Items from a dataset
::::
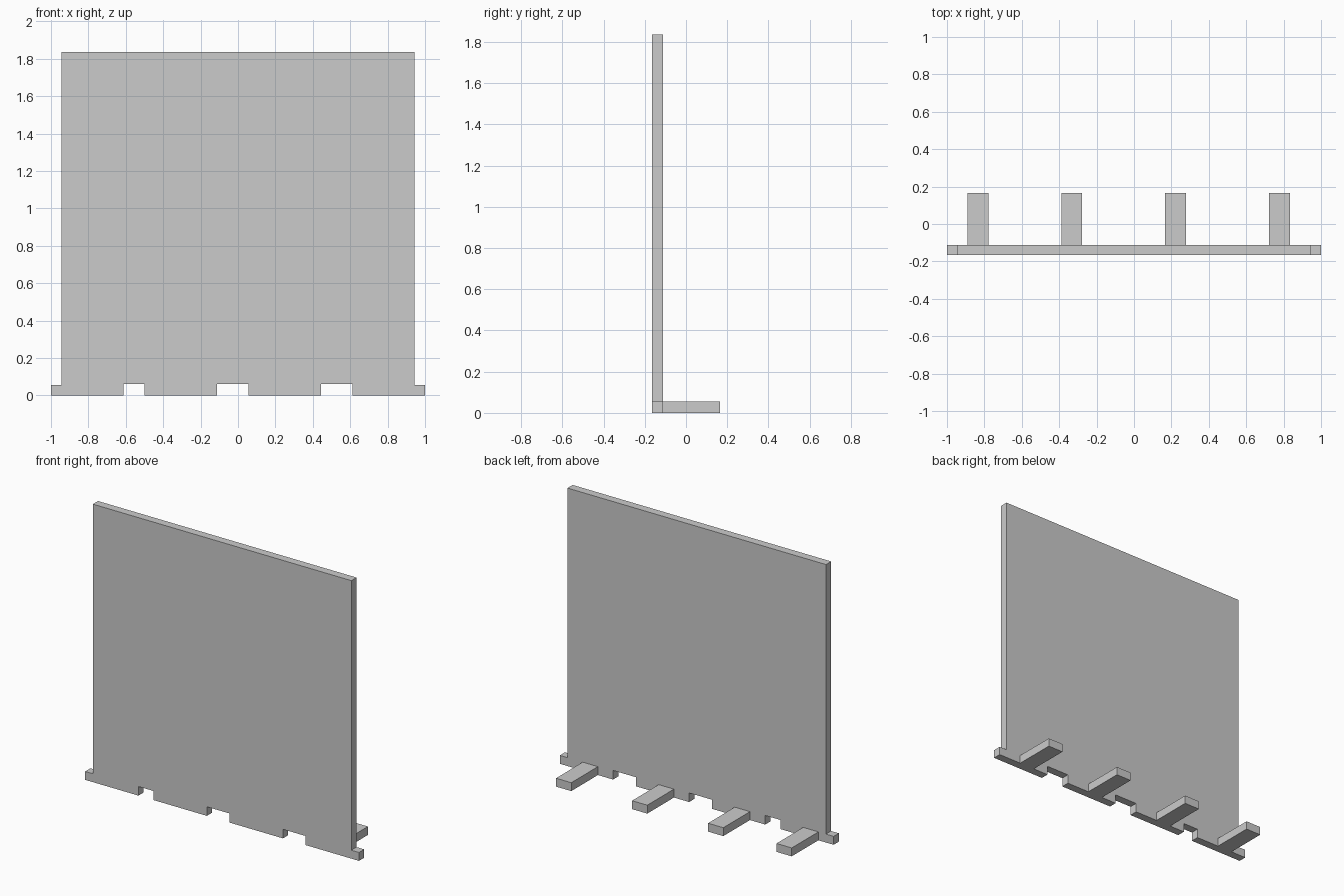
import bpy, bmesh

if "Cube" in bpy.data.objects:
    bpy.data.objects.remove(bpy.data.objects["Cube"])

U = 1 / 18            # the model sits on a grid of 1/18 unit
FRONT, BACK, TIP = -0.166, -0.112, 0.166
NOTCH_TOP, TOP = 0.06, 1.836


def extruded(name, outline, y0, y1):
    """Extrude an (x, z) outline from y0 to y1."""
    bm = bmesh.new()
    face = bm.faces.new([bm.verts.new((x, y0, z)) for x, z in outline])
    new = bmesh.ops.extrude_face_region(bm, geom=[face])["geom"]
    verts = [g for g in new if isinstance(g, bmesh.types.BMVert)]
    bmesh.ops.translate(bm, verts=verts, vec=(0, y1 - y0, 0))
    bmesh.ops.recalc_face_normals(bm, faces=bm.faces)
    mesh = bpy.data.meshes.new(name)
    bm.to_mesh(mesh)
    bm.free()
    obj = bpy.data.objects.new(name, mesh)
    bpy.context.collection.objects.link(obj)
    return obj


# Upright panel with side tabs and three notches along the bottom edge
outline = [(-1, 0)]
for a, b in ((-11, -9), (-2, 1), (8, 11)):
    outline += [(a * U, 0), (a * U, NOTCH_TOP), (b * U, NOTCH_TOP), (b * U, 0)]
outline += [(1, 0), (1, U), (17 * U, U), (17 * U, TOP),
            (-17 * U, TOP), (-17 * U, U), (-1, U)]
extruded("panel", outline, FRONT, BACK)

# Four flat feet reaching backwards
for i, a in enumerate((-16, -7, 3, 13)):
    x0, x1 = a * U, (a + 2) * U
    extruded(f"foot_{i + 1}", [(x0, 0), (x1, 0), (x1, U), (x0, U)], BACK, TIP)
::::
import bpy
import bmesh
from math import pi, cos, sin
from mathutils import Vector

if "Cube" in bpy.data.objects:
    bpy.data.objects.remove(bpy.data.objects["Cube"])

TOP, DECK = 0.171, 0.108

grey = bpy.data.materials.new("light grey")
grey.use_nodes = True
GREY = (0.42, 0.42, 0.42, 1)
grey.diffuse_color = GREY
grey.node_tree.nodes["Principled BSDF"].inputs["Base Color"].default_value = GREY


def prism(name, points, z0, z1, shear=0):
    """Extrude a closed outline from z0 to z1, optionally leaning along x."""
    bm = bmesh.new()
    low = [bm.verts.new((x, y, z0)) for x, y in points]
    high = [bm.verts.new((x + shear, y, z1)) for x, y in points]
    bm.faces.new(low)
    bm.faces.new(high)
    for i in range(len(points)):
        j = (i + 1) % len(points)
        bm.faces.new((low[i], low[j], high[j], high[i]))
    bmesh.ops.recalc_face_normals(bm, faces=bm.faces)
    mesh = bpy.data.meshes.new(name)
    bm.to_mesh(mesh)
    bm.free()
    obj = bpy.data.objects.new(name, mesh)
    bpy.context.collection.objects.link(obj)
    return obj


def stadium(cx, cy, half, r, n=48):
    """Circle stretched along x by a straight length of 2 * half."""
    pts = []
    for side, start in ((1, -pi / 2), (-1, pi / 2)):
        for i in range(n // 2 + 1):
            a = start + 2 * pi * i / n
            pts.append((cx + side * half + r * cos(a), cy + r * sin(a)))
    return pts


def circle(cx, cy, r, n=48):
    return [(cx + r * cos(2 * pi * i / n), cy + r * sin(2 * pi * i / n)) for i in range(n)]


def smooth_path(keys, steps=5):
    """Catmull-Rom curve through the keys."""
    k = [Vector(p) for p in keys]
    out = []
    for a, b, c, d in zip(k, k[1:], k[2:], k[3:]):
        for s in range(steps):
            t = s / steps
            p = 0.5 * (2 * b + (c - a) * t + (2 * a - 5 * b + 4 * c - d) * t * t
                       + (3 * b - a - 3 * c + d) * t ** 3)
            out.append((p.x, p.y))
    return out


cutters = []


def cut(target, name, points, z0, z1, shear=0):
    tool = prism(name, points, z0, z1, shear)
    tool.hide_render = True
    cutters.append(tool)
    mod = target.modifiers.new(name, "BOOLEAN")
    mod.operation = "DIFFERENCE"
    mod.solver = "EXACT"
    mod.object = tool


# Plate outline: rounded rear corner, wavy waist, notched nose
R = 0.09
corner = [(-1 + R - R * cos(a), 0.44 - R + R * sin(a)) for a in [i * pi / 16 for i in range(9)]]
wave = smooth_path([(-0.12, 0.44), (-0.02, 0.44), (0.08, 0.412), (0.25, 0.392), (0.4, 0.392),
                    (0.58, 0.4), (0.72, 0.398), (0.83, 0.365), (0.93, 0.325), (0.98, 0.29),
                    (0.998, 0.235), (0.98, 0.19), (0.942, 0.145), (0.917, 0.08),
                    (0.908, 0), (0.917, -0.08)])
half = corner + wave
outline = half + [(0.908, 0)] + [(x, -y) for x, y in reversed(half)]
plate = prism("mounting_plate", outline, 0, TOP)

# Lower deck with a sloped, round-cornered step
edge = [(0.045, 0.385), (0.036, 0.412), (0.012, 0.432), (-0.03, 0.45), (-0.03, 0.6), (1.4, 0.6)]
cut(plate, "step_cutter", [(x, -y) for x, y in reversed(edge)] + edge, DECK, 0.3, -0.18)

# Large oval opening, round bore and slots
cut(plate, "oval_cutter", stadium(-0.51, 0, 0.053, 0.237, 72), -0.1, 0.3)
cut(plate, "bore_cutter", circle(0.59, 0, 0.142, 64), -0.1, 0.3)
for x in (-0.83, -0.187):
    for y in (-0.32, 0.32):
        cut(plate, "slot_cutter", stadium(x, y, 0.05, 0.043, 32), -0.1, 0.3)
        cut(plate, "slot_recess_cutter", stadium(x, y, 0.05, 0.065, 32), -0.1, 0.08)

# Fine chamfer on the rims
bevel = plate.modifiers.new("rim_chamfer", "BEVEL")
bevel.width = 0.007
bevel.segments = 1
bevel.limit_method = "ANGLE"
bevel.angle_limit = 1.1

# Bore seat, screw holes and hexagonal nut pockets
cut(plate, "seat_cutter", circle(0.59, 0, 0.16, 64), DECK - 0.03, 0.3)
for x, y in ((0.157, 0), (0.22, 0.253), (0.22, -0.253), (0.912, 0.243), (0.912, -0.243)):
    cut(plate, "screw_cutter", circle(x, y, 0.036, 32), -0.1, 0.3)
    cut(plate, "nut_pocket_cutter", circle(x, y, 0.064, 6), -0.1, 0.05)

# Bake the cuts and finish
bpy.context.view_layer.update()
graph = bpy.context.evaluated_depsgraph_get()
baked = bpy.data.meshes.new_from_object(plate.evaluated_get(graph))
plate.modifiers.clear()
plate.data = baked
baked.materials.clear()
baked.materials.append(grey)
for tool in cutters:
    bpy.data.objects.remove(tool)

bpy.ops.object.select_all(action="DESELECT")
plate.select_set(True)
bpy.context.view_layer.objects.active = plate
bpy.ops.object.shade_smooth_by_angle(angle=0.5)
::::
● **Exercise brief**: Collect each line above holding the string "points".

● **Solved problem**:
def prism(name, points, z0, z1, shear=0):
    low = [bm.verts.new((x, y, z0)) for x, y in points]
    high = [bm.verts.new((x + shear, y, z1)) for x, y in points]
    for i in range(len(points)):
        j = (i + 1) % len(points)
def cut(target, name, points, z0, z1, shear=0):
    tool = prism(name, points, z0, z1, shear)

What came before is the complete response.